### Work task
Nothing outside the range is wanted. Repeat exactly the lines below from the one with "front_brow, front_corner = (.115, -.54, 1.47), (.48, -.47, 1.36)" through the one with "(.305, -.225, 1.77), (.48, -.13, 1.8)]".

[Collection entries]
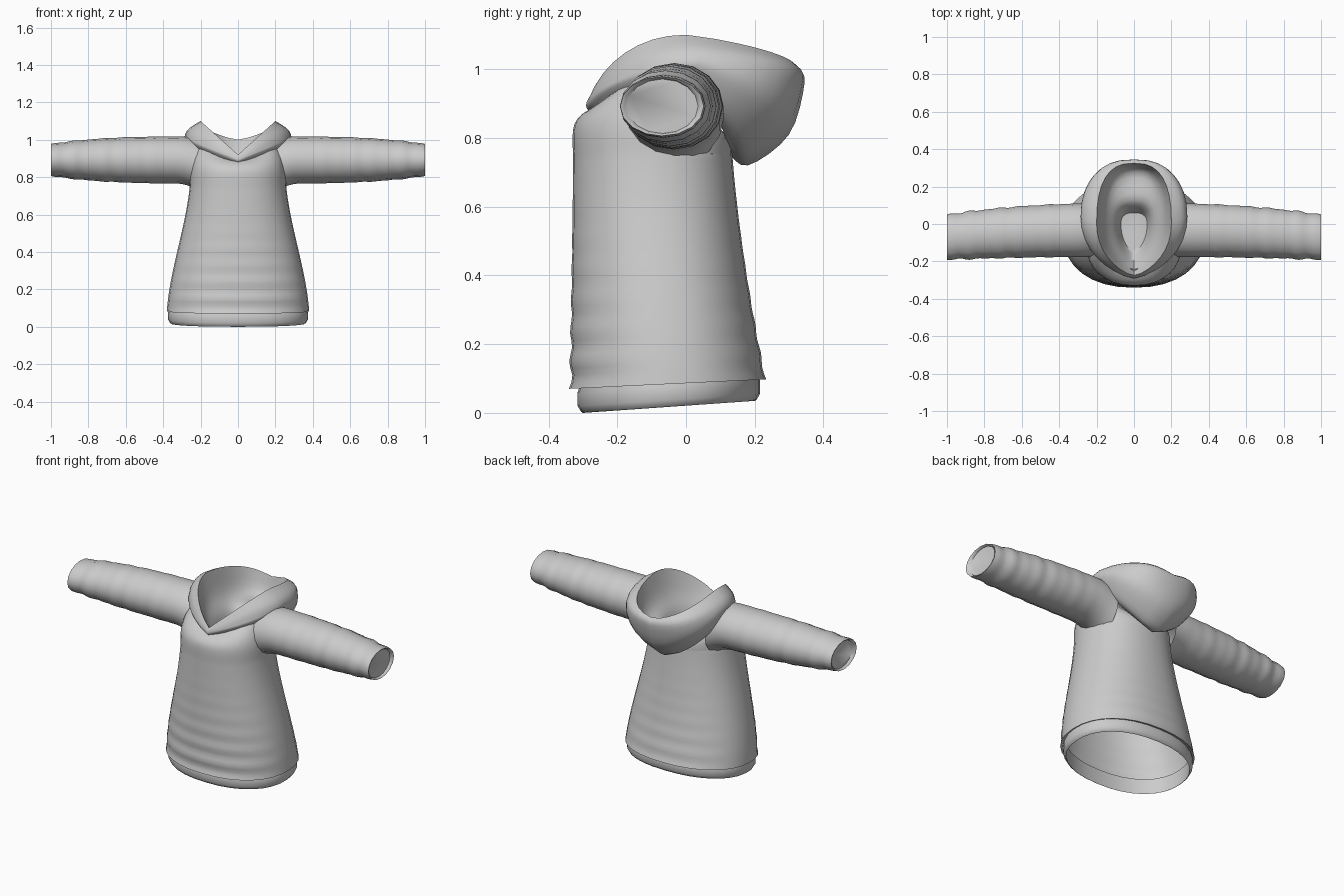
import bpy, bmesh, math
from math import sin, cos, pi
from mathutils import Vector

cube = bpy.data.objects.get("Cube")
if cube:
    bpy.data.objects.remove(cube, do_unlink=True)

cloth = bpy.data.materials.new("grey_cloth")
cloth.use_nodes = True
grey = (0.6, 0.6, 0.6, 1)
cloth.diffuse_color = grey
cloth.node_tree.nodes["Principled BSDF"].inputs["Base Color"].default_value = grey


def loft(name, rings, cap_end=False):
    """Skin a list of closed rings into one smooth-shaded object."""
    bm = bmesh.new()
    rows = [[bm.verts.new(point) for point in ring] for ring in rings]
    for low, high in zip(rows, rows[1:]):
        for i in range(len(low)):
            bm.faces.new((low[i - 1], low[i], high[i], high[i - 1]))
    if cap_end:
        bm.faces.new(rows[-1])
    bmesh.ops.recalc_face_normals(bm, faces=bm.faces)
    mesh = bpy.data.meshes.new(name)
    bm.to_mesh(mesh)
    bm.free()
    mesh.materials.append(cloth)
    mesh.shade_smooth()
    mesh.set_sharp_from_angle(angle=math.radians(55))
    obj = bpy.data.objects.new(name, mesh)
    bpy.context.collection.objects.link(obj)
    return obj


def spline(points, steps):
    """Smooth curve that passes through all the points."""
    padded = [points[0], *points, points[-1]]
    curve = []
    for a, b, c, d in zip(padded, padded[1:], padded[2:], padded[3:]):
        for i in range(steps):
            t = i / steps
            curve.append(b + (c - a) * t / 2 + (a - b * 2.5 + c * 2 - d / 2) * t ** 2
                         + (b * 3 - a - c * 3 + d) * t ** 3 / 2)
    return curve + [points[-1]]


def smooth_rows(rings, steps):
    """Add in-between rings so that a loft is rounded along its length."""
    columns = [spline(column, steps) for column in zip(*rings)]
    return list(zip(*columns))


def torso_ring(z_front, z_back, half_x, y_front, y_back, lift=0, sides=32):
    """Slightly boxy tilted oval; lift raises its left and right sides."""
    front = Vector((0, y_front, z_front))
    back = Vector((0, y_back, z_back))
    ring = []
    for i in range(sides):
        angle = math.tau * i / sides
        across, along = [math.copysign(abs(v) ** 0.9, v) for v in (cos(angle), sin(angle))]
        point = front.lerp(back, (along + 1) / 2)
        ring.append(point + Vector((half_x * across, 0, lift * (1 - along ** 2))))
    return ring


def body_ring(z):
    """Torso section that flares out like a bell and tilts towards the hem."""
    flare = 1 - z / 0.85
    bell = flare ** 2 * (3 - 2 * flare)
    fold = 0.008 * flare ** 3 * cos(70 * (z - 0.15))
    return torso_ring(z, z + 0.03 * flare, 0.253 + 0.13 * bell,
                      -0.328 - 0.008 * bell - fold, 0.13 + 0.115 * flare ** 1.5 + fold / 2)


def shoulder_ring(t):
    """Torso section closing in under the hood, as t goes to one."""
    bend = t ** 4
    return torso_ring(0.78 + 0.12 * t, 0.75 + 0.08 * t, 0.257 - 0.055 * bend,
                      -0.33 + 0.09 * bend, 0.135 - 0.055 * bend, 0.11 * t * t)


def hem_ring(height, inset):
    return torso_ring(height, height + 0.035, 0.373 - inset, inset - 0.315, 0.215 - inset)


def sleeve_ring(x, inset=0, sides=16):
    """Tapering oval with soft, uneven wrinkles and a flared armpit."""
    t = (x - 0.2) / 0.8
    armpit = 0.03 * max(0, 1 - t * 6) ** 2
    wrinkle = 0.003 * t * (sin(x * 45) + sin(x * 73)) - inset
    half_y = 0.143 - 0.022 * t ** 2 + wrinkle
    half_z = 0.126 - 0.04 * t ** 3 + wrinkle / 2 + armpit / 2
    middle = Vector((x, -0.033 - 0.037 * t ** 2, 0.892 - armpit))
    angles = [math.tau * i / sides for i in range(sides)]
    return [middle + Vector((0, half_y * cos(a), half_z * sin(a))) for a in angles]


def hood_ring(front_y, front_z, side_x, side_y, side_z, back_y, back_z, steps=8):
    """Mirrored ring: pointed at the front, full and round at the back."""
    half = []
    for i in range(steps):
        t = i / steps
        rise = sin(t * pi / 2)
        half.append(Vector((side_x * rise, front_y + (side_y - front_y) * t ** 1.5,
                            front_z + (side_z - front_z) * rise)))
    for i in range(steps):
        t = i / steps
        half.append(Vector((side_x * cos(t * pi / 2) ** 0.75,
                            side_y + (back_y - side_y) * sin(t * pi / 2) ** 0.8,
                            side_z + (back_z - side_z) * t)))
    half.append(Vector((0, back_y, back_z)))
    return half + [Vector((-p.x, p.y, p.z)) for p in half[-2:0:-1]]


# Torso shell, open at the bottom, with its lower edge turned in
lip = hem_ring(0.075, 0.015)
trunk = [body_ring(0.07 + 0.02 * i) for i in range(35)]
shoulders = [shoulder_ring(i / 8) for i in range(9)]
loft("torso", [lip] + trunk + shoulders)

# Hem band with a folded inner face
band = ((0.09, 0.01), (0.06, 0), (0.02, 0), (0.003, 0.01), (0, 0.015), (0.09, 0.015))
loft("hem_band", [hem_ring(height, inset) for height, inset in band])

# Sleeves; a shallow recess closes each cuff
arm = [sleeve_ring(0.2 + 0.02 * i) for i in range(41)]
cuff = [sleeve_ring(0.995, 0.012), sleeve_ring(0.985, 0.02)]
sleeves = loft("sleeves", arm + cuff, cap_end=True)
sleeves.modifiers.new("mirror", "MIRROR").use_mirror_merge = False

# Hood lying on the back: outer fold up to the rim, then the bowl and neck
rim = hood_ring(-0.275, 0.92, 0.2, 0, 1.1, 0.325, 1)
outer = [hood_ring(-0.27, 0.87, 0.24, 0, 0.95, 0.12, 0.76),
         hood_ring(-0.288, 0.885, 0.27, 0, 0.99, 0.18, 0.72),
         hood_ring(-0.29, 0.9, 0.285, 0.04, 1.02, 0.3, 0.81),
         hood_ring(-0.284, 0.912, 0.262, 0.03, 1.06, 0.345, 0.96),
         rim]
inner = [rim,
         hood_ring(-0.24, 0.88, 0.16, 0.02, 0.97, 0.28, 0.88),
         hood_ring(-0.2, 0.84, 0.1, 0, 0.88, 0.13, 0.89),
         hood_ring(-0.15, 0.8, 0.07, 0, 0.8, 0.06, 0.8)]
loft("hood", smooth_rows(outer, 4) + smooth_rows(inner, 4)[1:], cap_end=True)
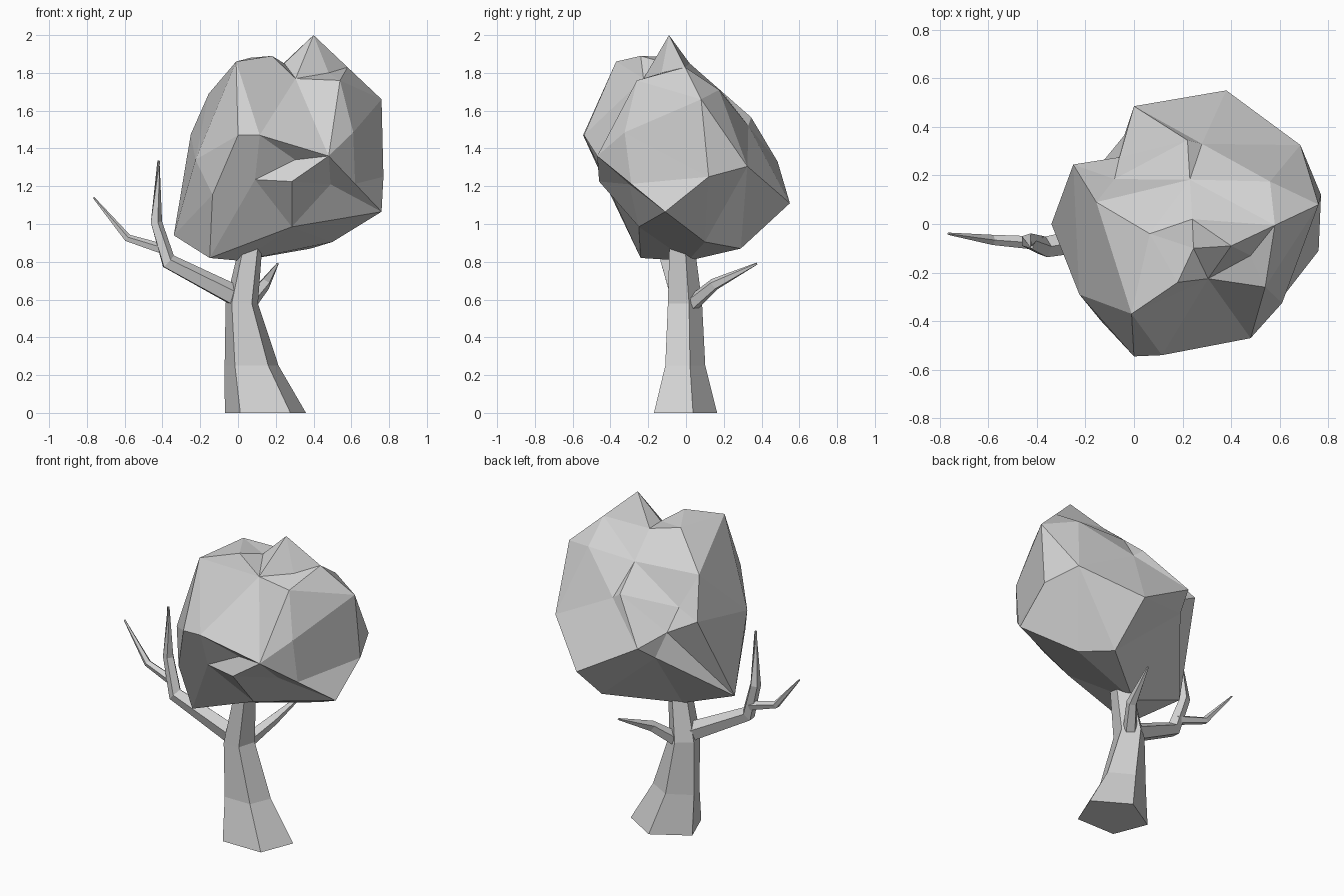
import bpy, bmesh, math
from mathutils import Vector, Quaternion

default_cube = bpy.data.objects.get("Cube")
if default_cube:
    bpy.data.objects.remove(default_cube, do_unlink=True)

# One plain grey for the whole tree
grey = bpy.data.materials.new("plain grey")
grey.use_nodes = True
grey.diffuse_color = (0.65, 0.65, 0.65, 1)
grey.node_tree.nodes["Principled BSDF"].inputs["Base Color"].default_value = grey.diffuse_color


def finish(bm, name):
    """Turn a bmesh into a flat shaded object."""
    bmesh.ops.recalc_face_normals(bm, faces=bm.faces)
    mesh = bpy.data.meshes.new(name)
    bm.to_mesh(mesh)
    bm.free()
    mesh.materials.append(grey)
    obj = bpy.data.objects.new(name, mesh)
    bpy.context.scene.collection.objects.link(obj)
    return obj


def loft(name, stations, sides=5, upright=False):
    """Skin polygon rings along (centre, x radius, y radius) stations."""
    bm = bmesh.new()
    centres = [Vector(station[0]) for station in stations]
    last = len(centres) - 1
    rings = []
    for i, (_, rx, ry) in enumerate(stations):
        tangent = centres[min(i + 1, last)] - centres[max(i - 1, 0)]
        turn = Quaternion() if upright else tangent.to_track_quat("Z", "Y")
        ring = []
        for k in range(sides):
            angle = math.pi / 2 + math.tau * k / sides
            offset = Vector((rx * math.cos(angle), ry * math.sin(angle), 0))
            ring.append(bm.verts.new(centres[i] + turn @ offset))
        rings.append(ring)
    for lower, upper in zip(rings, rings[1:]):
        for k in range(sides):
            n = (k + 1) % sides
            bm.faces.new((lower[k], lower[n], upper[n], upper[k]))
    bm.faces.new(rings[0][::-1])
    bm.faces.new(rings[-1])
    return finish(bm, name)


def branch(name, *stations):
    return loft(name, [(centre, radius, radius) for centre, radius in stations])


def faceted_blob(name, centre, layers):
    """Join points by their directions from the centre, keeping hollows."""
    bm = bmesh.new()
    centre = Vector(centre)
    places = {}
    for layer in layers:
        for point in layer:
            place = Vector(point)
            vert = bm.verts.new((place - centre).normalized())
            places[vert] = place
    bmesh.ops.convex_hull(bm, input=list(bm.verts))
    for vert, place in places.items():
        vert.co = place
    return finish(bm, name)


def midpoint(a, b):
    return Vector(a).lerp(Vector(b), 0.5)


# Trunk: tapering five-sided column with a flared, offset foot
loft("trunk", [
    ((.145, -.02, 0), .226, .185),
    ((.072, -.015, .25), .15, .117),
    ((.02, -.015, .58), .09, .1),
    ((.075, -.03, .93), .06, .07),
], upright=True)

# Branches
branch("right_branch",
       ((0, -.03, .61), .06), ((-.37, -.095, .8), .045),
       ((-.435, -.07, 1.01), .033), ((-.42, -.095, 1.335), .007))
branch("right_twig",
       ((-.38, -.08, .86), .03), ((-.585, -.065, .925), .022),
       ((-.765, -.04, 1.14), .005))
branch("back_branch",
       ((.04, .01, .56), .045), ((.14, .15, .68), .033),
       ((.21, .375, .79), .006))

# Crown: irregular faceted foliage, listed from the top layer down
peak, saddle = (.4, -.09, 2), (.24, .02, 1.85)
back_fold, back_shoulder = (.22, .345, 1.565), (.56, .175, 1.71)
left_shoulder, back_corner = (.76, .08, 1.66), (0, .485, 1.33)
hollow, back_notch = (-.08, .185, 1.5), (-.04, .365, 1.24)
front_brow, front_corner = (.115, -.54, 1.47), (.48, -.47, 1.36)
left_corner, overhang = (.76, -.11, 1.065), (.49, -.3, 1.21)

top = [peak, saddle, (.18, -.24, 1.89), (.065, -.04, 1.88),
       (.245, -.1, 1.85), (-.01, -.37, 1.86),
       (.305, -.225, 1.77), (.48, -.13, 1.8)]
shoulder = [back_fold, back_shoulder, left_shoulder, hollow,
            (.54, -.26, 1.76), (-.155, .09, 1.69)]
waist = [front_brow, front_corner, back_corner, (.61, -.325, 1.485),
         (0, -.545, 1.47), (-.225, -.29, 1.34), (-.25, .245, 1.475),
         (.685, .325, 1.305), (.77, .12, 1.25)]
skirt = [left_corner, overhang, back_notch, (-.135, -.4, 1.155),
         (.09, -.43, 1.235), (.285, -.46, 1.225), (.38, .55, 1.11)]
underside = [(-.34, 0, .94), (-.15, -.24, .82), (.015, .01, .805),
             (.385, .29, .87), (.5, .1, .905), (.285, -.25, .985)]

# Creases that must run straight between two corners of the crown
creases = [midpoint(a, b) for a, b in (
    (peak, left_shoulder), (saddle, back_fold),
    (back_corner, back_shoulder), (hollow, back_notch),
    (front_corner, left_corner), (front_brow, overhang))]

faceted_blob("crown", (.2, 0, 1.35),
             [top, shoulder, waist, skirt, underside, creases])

### Output of the task
front_brow, front_corner = (.115, -.54, 1.47), (.48, -.47, 1.36)
left_corner, overhang = (.76, -.11, 1.065), (.49, -.3, 1.21)

top = [peak, saddle, (.18, -.24, 1.89), (.065, -.04, 1.88),
       (.245, -.1, 1.85), (-.01, -.37, 1.86),
       (.305, -.225, 1.77), (.48, -.13, 1.8)]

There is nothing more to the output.